# YOUR OBJECTIVE
Return copies of the lines below that mention "append".
DATA PROVIDED: Begin
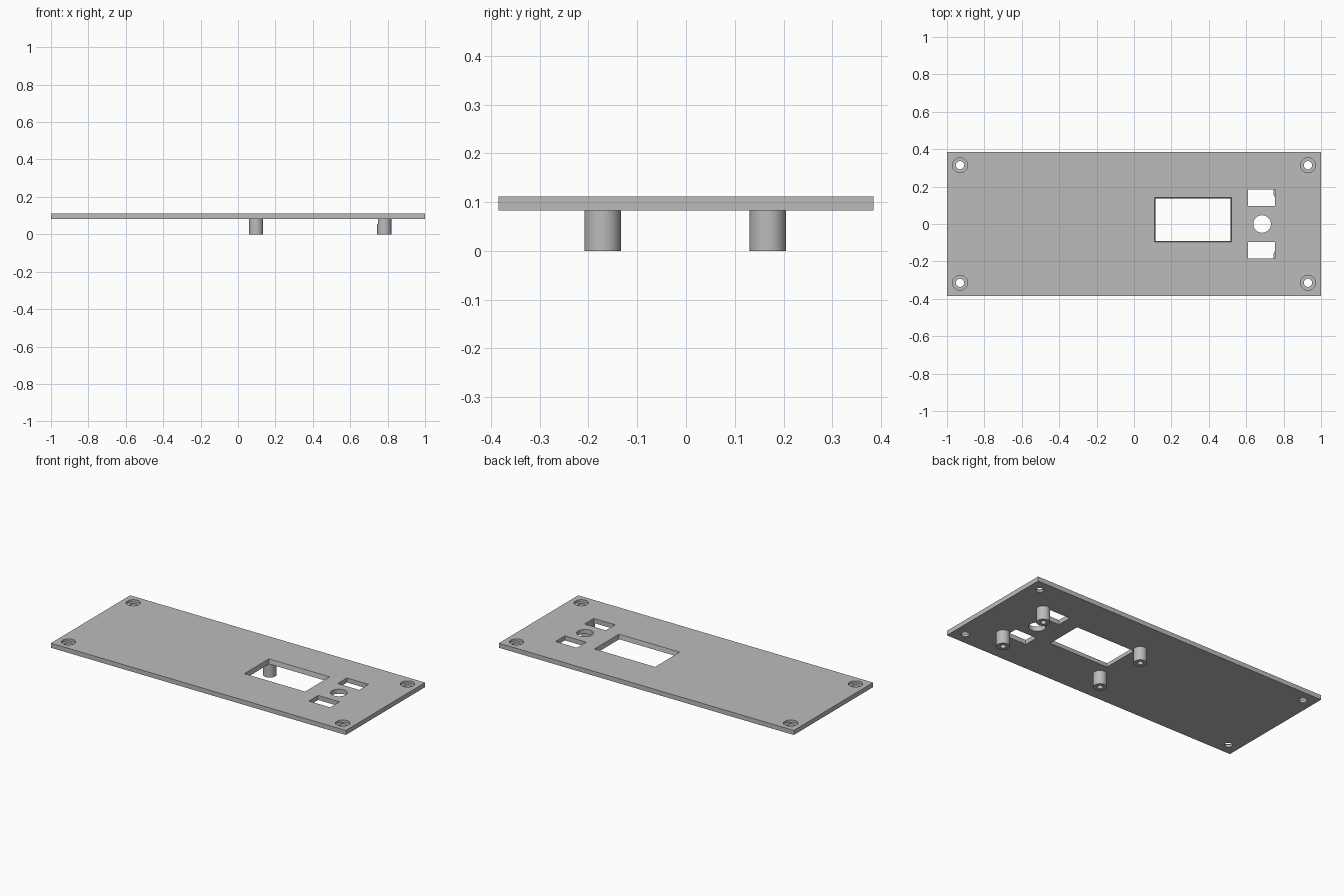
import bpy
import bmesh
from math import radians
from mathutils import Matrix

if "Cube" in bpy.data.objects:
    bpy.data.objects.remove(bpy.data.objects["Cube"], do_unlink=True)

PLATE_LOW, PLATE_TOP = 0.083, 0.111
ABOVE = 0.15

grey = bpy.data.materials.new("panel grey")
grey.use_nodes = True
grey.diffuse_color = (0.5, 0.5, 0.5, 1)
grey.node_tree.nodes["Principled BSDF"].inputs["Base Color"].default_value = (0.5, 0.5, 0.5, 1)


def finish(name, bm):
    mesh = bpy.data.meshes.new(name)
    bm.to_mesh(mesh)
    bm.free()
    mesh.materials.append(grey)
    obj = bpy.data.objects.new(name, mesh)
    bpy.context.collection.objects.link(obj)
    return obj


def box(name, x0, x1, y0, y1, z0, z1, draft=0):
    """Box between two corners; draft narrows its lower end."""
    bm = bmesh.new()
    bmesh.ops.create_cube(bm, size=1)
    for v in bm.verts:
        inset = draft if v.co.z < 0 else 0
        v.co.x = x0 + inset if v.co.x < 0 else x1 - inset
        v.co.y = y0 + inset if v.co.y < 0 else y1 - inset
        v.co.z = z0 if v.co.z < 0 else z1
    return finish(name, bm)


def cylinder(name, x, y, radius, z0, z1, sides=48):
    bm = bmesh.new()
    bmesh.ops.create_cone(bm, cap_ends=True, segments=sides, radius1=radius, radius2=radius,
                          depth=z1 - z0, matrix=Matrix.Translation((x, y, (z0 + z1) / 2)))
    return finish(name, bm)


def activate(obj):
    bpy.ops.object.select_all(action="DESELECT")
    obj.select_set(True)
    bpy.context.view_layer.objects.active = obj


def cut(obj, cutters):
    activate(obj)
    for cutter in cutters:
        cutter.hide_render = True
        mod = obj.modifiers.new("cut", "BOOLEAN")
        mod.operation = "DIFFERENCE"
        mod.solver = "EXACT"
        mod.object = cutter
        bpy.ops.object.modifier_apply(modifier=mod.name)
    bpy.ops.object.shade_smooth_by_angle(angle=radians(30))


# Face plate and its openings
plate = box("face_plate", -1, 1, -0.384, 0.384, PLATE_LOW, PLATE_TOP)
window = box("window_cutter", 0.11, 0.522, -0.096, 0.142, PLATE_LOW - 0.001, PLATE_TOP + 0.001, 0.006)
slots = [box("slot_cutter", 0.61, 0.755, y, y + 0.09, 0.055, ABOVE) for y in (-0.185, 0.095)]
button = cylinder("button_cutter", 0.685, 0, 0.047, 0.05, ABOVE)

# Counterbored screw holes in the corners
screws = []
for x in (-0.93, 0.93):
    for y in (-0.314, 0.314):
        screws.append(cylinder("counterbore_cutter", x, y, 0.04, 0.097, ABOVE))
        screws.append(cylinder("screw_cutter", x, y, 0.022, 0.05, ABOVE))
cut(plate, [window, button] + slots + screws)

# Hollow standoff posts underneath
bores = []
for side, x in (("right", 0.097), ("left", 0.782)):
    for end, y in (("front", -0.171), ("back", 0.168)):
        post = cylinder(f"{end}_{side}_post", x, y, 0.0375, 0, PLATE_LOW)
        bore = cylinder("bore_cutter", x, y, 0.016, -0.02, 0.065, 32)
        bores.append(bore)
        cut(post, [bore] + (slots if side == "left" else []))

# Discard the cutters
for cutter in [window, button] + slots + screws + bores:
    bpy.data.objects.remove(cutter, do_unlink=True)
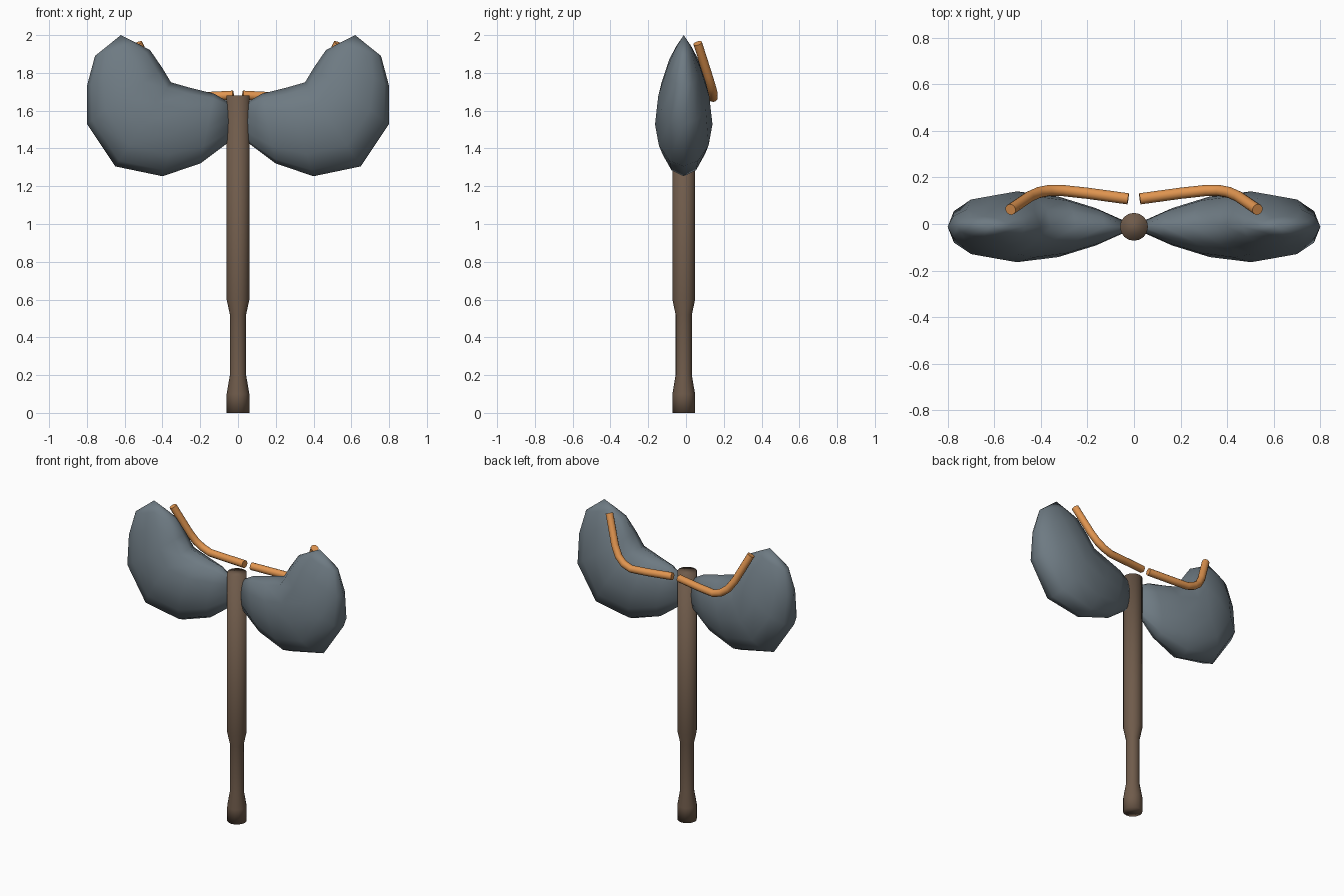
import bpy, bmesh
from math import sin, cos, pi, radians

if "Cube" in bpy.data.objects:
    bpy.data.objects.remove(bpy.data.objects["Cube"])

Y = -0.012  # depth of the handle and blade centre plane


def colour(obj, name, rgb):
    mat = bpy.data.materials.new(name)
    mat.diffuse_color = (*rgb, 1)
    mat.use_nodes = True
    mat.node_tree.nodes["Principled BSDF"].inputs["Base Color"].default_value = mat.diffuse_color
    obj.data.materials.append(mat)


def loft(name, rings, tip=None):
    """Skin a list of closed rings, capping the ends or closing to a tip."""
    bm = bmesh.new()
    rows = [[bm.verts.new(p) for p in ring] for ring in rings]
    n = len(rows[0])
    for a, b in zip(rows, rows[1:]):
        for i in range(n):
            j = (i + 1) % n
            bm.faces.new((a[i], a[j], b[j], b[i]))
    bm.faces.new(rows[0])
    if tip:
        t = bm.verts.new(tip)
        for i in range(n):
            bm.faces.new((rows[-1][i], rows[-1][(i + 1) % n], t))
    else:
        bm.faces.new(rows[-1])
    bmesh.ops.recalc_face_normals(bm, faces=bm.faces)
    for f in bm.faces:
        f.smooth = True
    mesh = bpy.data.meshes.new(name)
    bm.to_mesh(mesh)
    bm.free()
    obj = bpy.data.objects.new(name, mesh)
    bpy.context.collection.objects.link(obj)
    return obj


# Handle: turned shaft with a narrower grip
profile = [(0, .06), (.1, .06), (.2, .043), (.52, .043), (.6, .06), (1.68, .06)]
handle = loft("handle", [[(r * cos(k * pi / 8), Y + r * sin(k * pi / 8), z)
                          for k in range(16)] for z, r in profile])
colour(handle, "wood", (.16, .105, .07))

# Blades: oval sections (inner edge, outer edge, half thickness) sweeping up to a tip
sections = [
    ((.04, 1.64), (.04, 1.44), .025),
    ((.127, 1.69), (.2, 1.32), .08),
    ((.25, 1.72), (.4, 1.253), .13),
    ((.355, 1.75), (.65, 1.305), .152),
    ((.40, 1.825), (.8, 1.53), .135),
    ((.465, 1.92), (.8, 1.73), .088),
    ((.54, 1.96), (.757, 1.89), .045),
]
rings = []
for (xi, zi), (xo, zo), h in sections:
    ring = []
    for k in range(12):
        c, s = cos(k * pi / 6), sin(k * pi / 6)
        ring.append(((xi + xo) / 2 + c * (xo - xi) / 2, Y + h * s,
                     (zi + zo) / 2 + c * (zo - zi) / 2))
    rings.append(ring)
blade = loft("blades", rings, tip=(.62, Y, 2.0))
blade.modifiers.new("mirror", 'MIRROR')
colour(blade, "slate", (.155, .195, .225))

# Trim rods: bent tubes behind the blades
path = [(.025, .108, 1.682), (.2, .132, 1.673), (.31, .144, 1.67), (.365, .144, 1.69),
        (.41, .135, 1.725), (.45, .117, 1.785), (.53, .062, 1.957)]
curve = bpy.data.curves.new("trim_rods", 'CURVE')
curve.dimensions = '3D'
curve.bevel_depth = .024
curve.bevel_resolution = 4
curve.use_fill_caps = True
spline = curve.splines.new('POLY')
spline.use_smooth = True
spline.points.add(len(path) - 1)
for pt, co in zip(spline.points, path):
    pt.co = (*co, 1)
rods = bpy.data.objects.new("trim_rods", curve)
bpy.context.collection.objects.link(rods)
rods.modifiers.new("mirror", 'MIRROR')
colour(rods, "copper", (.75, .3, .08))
DATA PROVIDED: End
# FINAL ANSWER
    mesh.materials.append(grey)
        screws.append(cylinder("counterbore_cutter", x, y, 0.04, 0.097, ABOVE))
        screws.append(cylinder("screw_cutter", x, y, 0.022, 0.05, ABOVE))
        bores.append(bore)
    obj.data.materials.append(mat)
        ring.append(((xi + xo) / 2 + c * (xo - xi) / 2, Y + h * s,
    rings.append(ring)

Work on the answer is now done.